U.S. policy also must address the shortage of health care workers to administer antiretroviral therapy, Hyde said, adding that the dearth of health workers is a "far greater impediment" to treatment access than the cost of drugs, CQ HealthBeat reports (CQ HealthBeat, 4/13). According to an analysis by the Joint Learning Initiative -- a consortium of more than 100 health care leaders -- that was published in the Nov. 27, 2004, issue of the journal Lancet, approximately four million health care workers are needed in order to effectively fight diseases such as malaria, HIV/AIDS and TB in developing nations (Kaiser Daily HIV/AIDS Report, 11/29/04). Holly Burkhalter, U.S. policy director for Physicians for Human Rights, in written testimony said that Congress and the Bush administration should implement a "Global Health Workforce Initiative" to help highly affected countries hire and retain African health care workers. Hyde added that he supports shifting the PEPFAR goal of treating two million people with antiretroviral drugs by 2008 to having two million people "treated by their own citizens in their own country" by that date, according to CQ HealthBeat (CQ HealthBeat, 4/13).
"Today women and girls represent more than half of those infected with HIV worldwide," Jodi Jacobson, executive director of the Center for Health and Gender Equity, said, adding, "Yet the Bush administration is actively dismantling effective prevention programs in the very places where women and girls are most at risk. It is time we realize that marriage is not a protective factor against HIV, ... a fact that PEPFAR ignores" (CHANGE release, 4/13). Anita Smith, president of the Children's AIDS Fund, said, "Americans don't realize what an impact our dollars are having on the ground thanks to the President's Emergency Plan.
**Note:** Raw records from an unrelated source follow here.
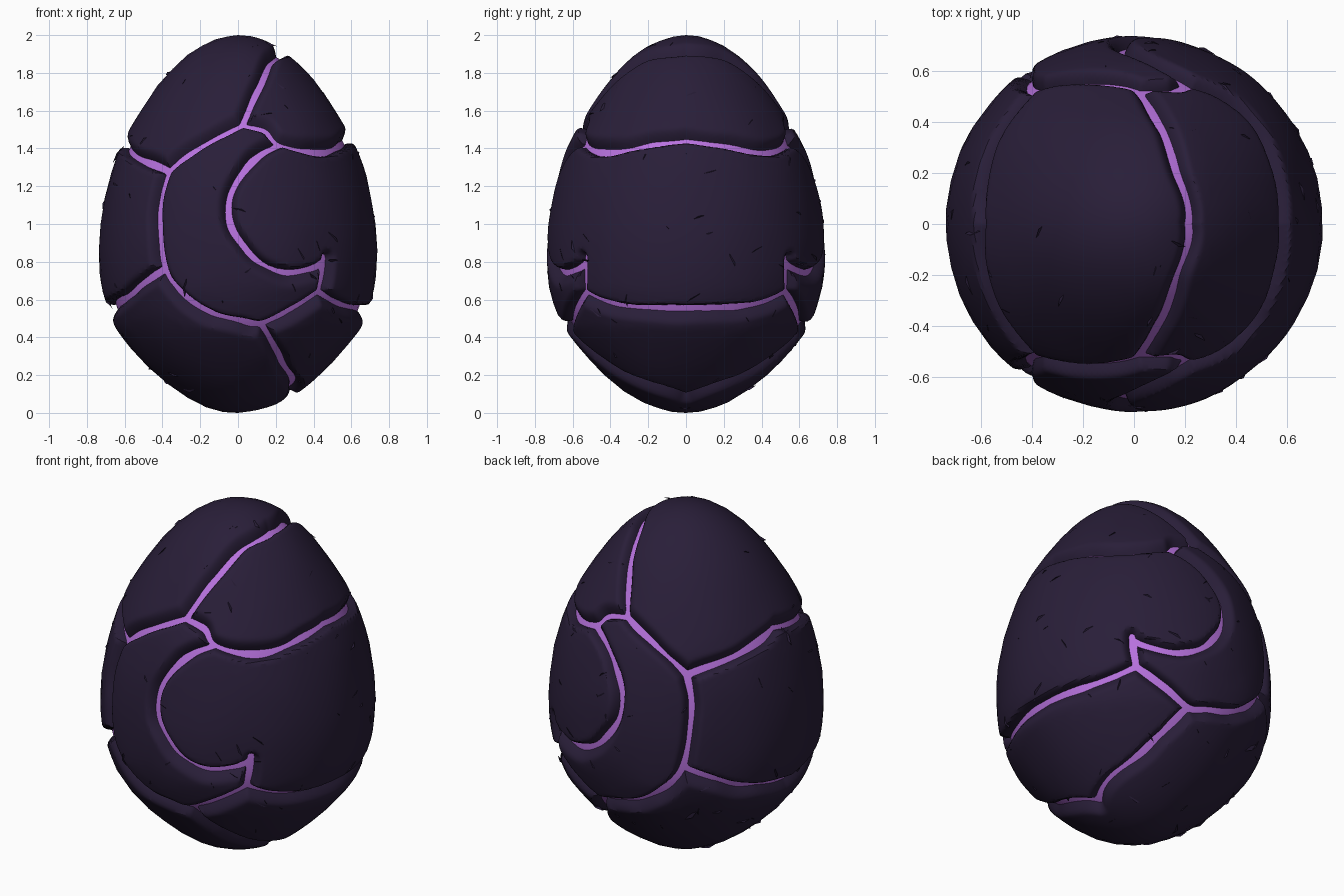
import bpy, bmesh, math, random
from mathutils import Vector, noise, kdtree

if "Cube" in bpy.data.objects:
    bpy.data.objects.remove(bpy.data.objects["Cube"], do_unlink=True)
random.seed(4)


def make_material(name, colour):
    mat = bpy.data.materials.new(name)
    mat.use_nodes = True
    mat.diffuse_color = colour
    mat.node_tree.nodes["Principled BSDF"].inputs["Base Color"].default_value = colour
    return mat


shell_dark = make_material("dark plum shell", (0.022, 0.013, 0.040, 1))
core_violet = make_material("glowing violet", (0.48, 0.17, 0.74, 1))

# Egg fullness against height, relative to a unit sphere
FULLNESS = [(0, .66), (.2, .72), (.45, .775), (.65, .77), (.85, .745), (1, .728),
            (1.2, .708), (1.4, .685), (1.6, .645), (1.8, .615), (2, .58)]
CENTRE = Vector((0, 0, 0.95))
GROOVE_REACH = 0.062
GROOVE_DEPTH = 0.1
CORE_DEPTH = 0.05


def egg_radius(z):
    z = min(max(z, 0), 2)
    for (z0, k0), (z1, k1) in zip(FULLNESS, FULLNESS[1:]):
        if z <= z1:
            k = k0 + (k1 - k0) * (z - z0) / (z1 - z0)
            return k * math.sqrt(max(0, 1 - (z - 1) ** 2))


def egg_point(n):
    """Maps a direction on the unit sphere to the egg surface."""
    n = n.normalized()
    flat = Vector((n.x, n.y, 0))
    if flat.length > 1e-6:
        flat.normalize()
    z = 1 + n.z
    return flat * egg_radius(z) + Vector((0, 0, z))


# Crack lines as (x, z) points on the core, wrapped on the front and mirrored to the back
CRACKS = [
    [(.4, 1.875), (.165, 1.84), (.1, 1.7), (.02, 1.52)],
    [(.02, 1.52), (-.14, 1.44), (-.28, 1.35), (-.36, 1.28)],
    [(-.36, 1.28), (-.45, 1.32), (-.57, 1.4), (-.75, 1.42)],
    [(-.36, 1.28), (-.4, 1.15), (-.41, 1), (-.38, .76), (-.28, .62), (-.14, .53),
     (0, .49), (.12, .47), (.28, .55), (.42, .64)],
    [(-.38, .76), (-.5, .68), (-.58, .61), (-.75, .55)],
    [(.12, .47), (.2, .33), (.26, .22), (.5, .12)],
    [(.42, .64), (.5, .59), (.58, .56), (.75, .55)],
    [(.42, .64), (.44, .73), (.45, .82)],
    [(.44, .79), (.38, .76), (.25, .74), (.12, .79), (.03, .88), (-.04, 1),
     (-.04, 1.15), (.03, 1.28), (.12, 1.37), (.22, 1.42)],
    [(.02, 1.52), (.14, 1.49), (.22, 1.42), (.42, 1.38), (.54, 1.42), (.75, 1.44)],
]


def core_to_surface(x, z):
    return x * 1.07, CENTRE.z + (z - CENTRE.z) * 1.055


def catmull(a, b, c, d, t):
    return 0.5 * (2 * b + (c - a) * t + (2 * a - 5 * b + 4 * c - d) * t * t
                  + (3 * b - a - 3 * c + d) * t ** 3)


def wrap_crack(line, steps=40):
    """Smooths a line in angle and height, then lays it on the egg."""
    raised = [core_to_surface(x, z) for x, z in line]
    pts = [Vector((math.asin(max(-1, min(1, x / egg_radius(z)))), z)) for x, z in raised]
    pts = [pts[0]] + pts + [pts[-1]]
    for quad in zip(pts, pts[1:], pts[2:], pts[3:]):
        for i in range(steps + 1):
            angle, z = catmull(*quad, i / steps)
            angle = max(-math.pi / 2, min(math.pi / 2, angle))
            r = egg_radius(z)
            yield Vector((r * math.sin(angle), r * math.cos(angle), z))


samples = [p for line in CRACKS for p in wrap_crack(line)]
tree = kdtree.KDTree(len(samples))
for i, p in enumerate(samples):
    tree.insert(p, i)
tree.balance()


def crack_distance(p):
    return tree.find(Vector((p.x, abs(p.y), p.z)))[2]


def groove_depth(p):
    d = max(0, crack_distance(p) + 0.009 * noise.noise(p * 6))
    return GROOVE_DEPTH * max(0, 1 - d / GROOVE_REACH) ** 2


def sink(p, depth):
    return p + (CENTRE - p).normalized() * depth


def add_object(name, bm, mat):
    mesh = bpy.data.meshes.new(name)
    bm.to_mesh(mesh)
    bm.free()
    mesh.materials.append(mat)
    ob = bpy.data.objects.new(name, mesh)
    bpy.context.collection.objects.link(ob)
    bpy.ops.object.select_all(action='DESELECT')
    ob.select_set(True)
    bpy.context.view_layer.objects.active = ob
    bpy.ops.object.shade_smooth_by_angle(angle=math.radians(30))


# Violet inner egg seen through the cracks
bm = bmesh.new()
bmesh.ops.create_icosphere(bm, subdivisions=5, radius=1)
for v in bm.verts:
    v.co = sink(egg_point(v.co), CORE_DEPTH)
add_object("inner_core", bm, core_violet)

# Shell plates: refine along the cracks, then press the grooves in
bm = bmesh.new()
bmesh.ops.create_icosphere(bm, subdivisions=4, radius=1)
for reach in (0.14, 0.11, 0.09):
    near = {v: crack_distance(egg_point(v.co)) < reach for v in bm.verts}
    edges = [e for e in bm.edges if near[e.verts[0]] or near[e.verts[1]]]
    bmesh.ops.subdivide_edges(bm, edges=edges, cuts=1, use_grid_fill=True)
    bmesh.ops.triangulate(bm, faces=bm.faces[:])
buried = set()
for v in bm.verts:
    p = egg_point(v.co)
    depth = groove_depth(p)
    if depth > CORE_DEPTH + 0.012:
        buried.add(v)
    v.co = sink(p, depth + 0.006 * noise.noise(p * 4))
hidden = [f for f in bm.faces if all(v in buried for v in f.verts)]
bmesh.ops.delete(bm, geom=hidden, context='FACES')
add_object("shell_plates", bm, shell_dark)

# Thin splinters lying on the plates, mostly beside the cracks
bm = bmesh.new()
count = 0
while count < 90:
    n = Vector([random.gauss(0, 1) for _ in range(3)]).normalized()
    p = egg_point(n)
    d = crack_distance(p)
    if d < 0.04 or (d > 0.1 and random.random() < 0.75):
        continue
    count += 1
    out = (p - CENTRE).normalized()
    along = out.cross(Vector([random.gauss(0, 1) for _ in range(3)])).normalized()
    across = out.cross(along)
    base = sink(p, groove_depth(p))
    size = random.uniform(0.025, 0.06)
    corners = [base - along * size - out * 0.006,
               base + along * size - out * 0.006,
               base + across * size * 0.2 + out * 0.006,
               base - across * size * 0.15 - out * 0.012]
    a, b, c, e = [bm.verts.new(q) for q in corners]
    for tri in ((a, b, c), (b, a, e), (a, c, e), (c, b, e)):
        bm.faces.new(tri)
bmesh.ops.recalc_face_normals(bm, faces=bm.faces[:])
add_object("shell_splinters", bm, shell_dark)
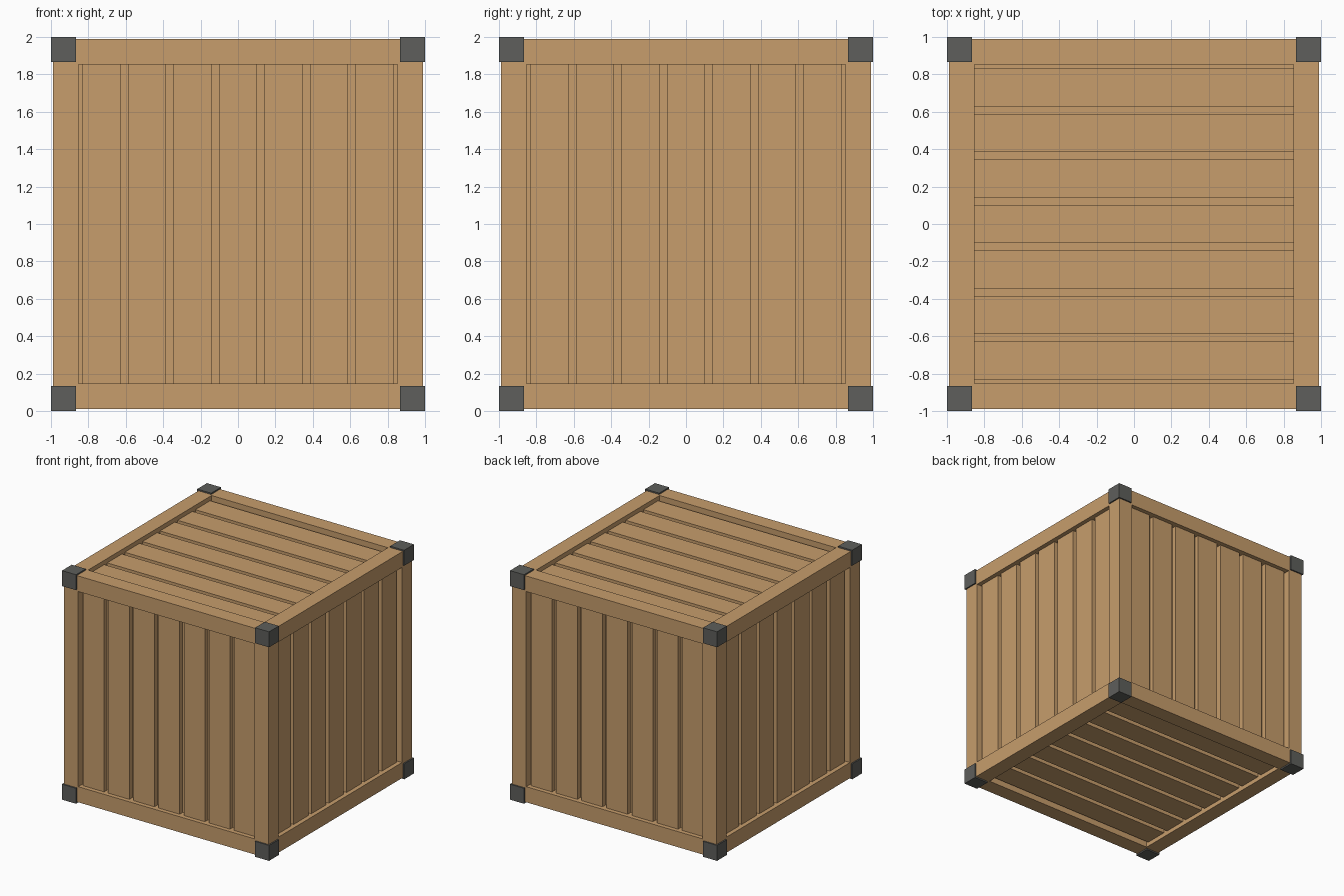
import bpy, bmesh
from mathutils import Vector
from itertools import product

if "Cube" in bpy.data.objects:
    bpy.data.objects.remove(bpy.data.objects["Cube"])

H = 0.988      # outer half size of the wooden frame
IN = 0.852     # inner edge of the frame beams
PLANK = 0.95   # plank surface distance from centre
CORE = 0.908   # gap floor distance from centre
C = Vector((0, 0, 1))


def material(name, col):
    m = bpy.data.materials.new(name)
    m.diffuse_color = (*col, 1)
    m.use_nodes = True
    m.node_tree.nodes["Principled BSDF"].inputs["Base Color"].default_value = m.diffuse_color
    return m


wood = material("wood", (0.571, 0.337, 0.150))
metal = material("dark metal", (0.112, 0.114, 0.106))


def build(name, boxes, mat):
    """One object from a list of (low corner, high corner) boxes around the crate centre."""
    bm = bmesh.new()
    for lo, hi in boxes:
        lo, hi = Vector(lo), Vector(hi)
        verts = bmesh.ops.create_cube(bm, size=1)["verts"]
        for v in verts:
            v.co = C + Vector([(hi if v.co[i] > 0 else lo)[i] for i in range(3)])
    me = bpy.data.meshes.new(name)
    bm.to_mesh(me)
    bm.free()
    me.materials.append(mat)
    ob = bpy.data.objects.new(name, me)
    bpy.context.collection.objects.link(ob)


def span(s, a, b):
    return (a, b) if s > 0 else (-b, -a)


def box(*ranges):
    return tuple(r[0] for r in ranges), tuple(r[1] for r in ranges)


# inner core seen through the gaps
build("inner_core", [((-CORE,) * 3, (CORE,) * 3)], wood)

# twelve frame beams, ends hidden in the corner caps
beams = []
for axis in range(3):
    for s, t in product((-1, 1), repeat=2):
        r = [span(s, IN, H), span(t, IN, H)]
        r.insert(axis, (-0.9, 0.9))
        beams.append(box(*r))
build("frame_beams", beams, wood)

# metal corner caps
build("corner_caps", [box(*[span(s, 0.865, 1.0) for s in signs])
                      for signs in product((-1, 1), repeat=3)], metal)

# seven planks per side: upright on the walls, along x on top and bottom
E = 0.86
strips = [(-0.73 + i * 0.2433 - 0.102, -0.73 + i * 0.2433 + 0.102) for i in range(7)]
for s, (front, side, lid) in ((-1, ("front", "left", "bottom")), (1, ("back", "right", "top"))):
    d = span(s, CORE - 0.02, PLANK)
    build(front + "_planks", [box(p, d, (-E, E)) for p in strips], wood)
    build(side + "_planks", [box(d, p, (-E, E)) for p in strips], wood)
    build(lid + "_planks", [box((-E, E), p, d) for p in strips], wood)
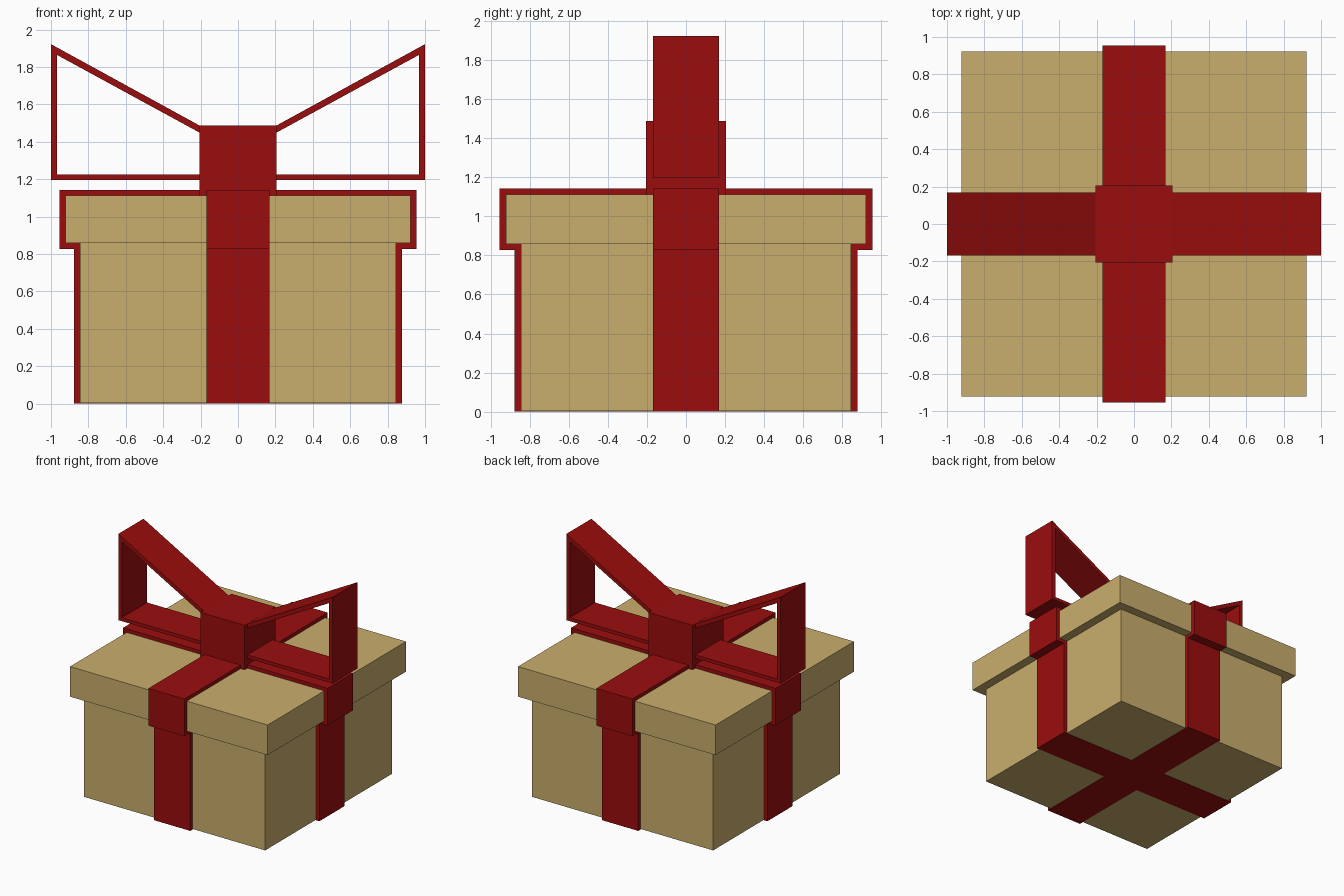
import bpy
import bmesh
from mathutils import Matrix, Vector

cube = bpy.data.objects.get("Cube")
if cube:
    bpy.data.objects.remove(cube, do_unlink=True)


def make_material(name, rgb):
    mat = bpy.data.materials.new(name)
    mat.use_nodes = True
    colour = (*rgb, 1.0)
    mat.diffuse_color = colour
    mat.node_tree.nodes["Principled BSDF"].inputs["Base Color"].default_value = colour
    return mat


cardboard = make_material("tan cardboard", (0.584, 0.423, 0.153))
ribbon = make_material("red ribbon", (0.328, 0.004, 0.004))


def prism(name, profile, half_width, mat, turn=0.0):
    """Extrude an x-z outline along y, then turn it about z."""
    bm = bmesh.new()
    face = bm.faces.new([bm.verts.new((x, -half_width, z)) for x, z in profile])
    out = bmesh.ops.extrude_face_region(bm, geom=[face])
    moved = [v for v in out["geom"] if isinstance(v, bmesh.types.BMVert)]
    bmesh.ops.translate(bm, verts=moved, vec=Vector((0, 2 * half_width, 0)))
    bmesh.ops.rotate(bm, verts=bm.verts, matrix=Matrix.Rotation(turn, 3, "Z"))
    bmesh.ops.recalc_face_normals(bm, faces=bm.faces)
    mesh = bpy.data.meshes.new(name)
    bm.to_mesh(mesh)
    bm.free()
    mesh.materials.append(mat)
    obj = bpy.data.objects.new(name, mesh)
    bpy.context.collection.objects.link(obj)
    return obj


def block(name, half, bottom, top, mat):
    outline = [(-half, bottom), (half, bottom), (half, top), (-half, top)]
    return prism(name, outline, half, mat)


# Box and overhanging lid
block("box_body", 0.845, 0.004, 0.87, cardboard)
block("box_lid", 0.922, 0.858, 1.112, cardboard)

# Two crossing ribbon bands that step out around the lid
right_side = [(0.877, 0.0), (0.877, 0.828), (0.955, 0.828), (0.955, 1.142)]
band = right_side + [(-x, z) for x, z in reversed(right_side)]
quarter_turn = 1.5707963
prism("ribbon_band_across", band, 0.168, ribbon)
prism("ribbon_band_front_to_back", band, 0.168, ribbon, quarter_turn)

# Bow: central knot and two open, folded loops
block("bow_knot", 0.205, 1.112, 1.487, ribbon)
outer = [(0.2, 1.195), (1.0, 1.195), (1.0, 1.922), (0.2, 1.484)]
inner = [(0.2, 1.446), (0.967, 1.864), (0.967, 1.224), (0.2, 1.224)]
for side, sign in (("left", 1), ("right", -1)):
    prism("bow_loop_" + side, [(sign * x, z) for x, z in outer + inner], 0.168, ribbon)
We are so used to the grinding slowness of government action in this country that we don't understand how immediate the impact can be of a program like this. ... We applaud [U.S. Ambassador Randall] Tobias and his staff in their efforts to jump start this massive program in a way that has yielded significant and tangible results" (CAF release, 4/13).
In related news, Rep. Henry Waxman (D-Calif.) on Wednesday sent a letter to the Department of Justice opposing a Bush administration policy requiring U.S. HIV/AIDS organizations seeking funding to provide services in other countries to make a pledge opposing commercial sex work (CQ HealthBeat, 4/13). Under the policy, even groups whose HIV/AIDS work in other countries has nothing to do with commercial sex workers will have to make a written pledge opposing commercial sex work or risk losing federal funding. In addition, the Bush administration might refuse to fund HIV/AIDS groups that do not accept Bush's agenda on issues such as sexual abstinence (Kaiser Daily HIV/AIDS Report, 2/28). "It would be easy to demonize anyone who complains about the administration's new policy as a 'supporter of prostitution,'" Waxman wrote, adding, "But the fact that prostitution is a dangerous practice does not make the new policy right." He added that the policy also limits constitutional free speech rights, according to CQ HealthBeat. Although the federal government has the right to limit how organizations use federal money, "what is new is the decision by the administration to require American organizations to adopt a policy explicitly opposing prostitution as a condition of receiving a grant," the letter said, adding, "Until now, the free-speech provisions of the U.S. Constitution have been understood as prohibiting the government from requiring American organizations to sign pledges to support specific government policies. Once a precedent is established, a variety of unconstitutional speech restrictions and policy requirements on U.S. organizations may follow" (CQ HealthBeat, 4/13).